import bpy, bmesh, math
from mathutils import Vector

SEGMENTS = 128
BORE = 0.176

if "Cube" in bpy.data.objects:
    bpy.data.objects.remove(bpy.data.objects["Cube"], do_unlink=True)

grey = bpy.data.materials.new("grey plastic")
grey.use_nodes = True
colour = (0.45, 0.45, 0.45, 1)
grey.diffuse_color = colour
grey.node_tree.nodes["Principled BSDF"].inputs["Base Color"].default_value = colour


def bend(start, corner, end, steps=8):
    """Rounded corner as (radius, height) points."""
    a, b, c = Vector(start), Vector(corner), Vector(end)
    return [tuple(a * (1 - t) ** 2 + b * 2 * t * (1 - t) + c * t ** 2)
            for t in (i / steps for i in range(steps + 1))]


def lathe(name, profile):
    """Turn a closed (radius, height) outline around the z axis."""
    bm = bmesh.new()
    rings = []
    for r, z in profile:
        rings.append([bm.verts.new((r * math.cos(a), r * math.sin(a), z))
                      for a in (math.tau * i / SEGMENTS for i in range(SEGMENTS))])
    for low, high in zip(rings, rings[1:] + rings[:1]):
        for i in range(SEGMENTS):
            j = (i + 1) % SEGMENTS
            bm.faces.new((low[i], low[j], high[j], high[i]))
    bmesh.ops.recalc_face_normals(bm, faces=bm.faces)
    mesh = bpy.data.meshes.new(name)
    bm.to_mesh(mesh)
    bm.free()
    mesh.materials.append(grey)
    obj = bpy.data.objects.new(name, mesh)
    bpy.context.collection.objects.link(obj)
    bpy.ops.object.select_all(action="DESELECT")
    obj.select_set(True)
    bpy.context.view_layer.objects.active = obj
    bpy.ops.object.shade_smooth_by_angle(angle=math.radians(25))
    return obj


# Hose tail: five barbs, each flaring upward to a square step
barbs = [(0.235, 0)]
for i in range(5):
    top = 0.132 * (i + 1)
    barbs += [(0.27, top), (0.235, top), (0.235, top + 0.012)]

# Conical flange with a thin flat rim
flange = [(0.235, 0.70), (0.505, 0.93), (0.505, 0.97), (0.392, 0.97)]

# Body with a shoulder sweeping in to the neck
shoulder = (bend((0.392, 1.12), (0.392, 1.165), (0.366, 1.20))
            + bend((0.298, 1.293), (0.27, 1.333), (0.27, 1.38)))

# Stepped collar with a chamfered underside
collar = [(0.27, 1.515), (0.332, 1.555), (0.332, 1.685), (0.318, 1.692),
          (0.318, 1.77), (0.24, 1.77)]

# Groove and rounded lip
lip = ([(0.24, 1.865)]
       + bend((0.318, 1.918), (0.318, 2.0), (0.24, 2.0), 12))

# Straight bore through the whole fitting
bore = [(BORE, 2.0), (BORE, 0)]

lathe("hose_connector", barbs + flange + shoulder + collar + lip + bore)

---

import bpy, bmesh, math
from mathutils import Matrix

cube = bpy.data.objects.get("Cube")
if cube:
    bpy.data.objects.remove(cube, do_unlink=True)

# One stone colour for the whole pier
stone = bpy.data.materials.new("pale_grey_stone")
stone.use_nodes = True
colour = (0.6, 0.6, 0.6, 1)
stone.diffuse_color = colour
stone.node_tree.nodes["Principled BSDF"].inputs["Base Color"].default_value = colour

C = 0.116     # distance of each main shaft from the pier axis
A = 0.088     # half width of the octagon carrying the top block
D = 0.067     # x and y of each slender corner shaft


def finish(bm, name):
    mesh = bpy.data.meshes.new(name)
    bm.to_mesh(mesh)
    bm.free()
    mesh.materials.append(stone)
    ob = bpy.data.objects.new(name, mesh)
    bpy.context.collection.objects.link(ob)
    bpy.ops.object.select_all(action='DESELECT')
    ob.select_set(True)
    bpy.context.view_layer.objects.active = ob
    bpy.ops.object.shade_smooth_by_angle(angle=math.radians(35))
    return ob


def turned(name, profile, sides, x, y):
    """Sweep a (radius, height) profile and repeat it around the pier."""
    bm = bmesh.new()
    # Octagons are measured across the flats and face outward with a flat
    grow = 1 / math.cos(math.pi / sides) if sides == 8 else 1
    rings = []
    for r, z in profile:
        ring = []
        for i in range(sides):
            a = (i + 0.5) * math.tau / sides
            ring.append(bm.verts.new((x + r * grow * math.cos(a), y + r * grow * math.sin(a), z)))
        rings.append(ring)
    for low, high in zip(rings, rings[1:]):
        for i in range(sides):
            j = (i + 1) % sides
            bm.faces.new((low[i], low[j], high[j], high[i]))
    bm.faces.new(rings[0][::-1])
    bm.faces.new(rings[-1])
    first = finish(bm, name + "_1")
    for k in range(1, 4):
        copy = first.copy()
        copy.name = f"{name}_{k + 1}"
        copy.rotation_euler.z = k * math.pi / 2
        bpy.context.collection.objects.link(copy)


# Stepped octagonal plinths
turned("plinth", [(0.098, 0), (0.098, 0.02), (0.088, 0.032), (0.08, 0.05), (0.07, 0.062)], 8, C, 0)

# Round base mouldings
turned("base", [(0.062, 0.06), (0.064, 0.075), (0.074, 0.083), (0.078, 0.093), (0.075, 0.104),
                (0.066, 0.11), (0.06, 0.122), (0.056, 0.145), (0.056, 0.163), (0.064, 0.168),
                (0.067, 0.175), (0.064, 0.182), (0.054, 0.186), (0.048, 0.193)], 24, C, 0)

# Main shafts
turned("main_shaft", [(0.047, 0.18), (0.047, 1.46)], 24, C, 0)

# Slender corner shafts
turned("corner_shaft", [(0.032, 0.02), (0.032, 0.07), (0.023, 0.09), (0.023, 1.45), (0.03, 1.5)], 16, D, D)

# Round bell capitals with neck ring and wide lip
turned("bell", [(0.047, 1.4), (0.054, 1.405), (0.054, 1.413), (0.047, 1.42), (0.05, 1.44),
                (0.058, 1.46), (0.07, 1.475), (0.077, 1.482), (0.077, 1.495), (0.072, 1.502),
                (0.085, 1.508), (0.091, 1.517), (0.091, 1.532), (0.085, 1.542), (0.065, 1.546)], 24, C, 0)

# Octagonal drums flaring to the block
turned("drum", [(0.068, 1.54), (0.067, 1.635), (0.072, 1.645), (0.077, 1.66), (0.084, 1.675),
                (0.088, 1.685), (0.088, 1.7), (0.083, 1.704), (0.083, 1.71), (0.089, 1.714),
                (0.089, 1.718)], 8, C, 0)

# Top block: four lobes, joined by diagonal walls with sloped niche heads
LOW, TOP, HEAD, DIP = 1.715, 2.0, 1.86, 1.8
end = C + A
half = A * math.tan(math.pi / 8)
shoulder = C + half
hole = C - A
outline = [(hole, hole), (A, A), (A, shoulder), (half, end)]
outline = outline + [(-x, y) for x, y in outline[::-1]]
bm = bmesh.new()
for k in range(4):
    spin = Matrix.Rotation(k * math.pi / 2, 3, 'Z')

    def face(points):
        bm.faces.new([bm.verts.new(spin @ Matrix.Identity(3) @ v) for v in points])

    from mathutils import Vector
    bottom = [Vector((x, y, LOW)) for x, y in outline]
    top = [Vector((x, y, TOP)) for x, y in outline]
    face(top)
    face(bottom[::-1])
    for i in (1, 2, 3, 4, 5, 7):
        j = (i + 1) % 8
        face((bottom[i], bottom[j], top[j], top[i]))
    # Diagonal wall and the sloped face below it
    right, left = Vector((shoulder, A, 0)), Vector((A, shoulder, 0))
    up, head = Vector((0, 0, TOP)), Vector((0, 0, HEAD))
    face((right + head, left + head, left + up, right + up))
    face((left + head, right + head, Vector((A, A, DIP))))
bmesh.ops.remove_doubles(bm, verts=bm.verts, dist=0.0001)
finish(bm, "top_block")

Task prompt:
Look through the material for "objects". Copy each line that has it.

Exercise solution:
if "Cube" in bpy.data.objects:
    bpy.data.objects.remove(bpy.data.objects["Cube"], do_unlink=True)
    obj = bpy.data.objects.new(name, mesh)
    bpy.context.collection.objects.link(obj)
    bpy.context.view_layer.objects.active = obj
cube = bpy.data.objects.get("Cube")
    bpy.data.objects.remove(cube, do_unlink=True)
    ob = bpy.data.objects.new(name, mesh)
    bpy.context.collection.objects.link(ob)
    bpy.context.view_layer.objects.active = ob
        bpy.context.collection.objects.link(copy)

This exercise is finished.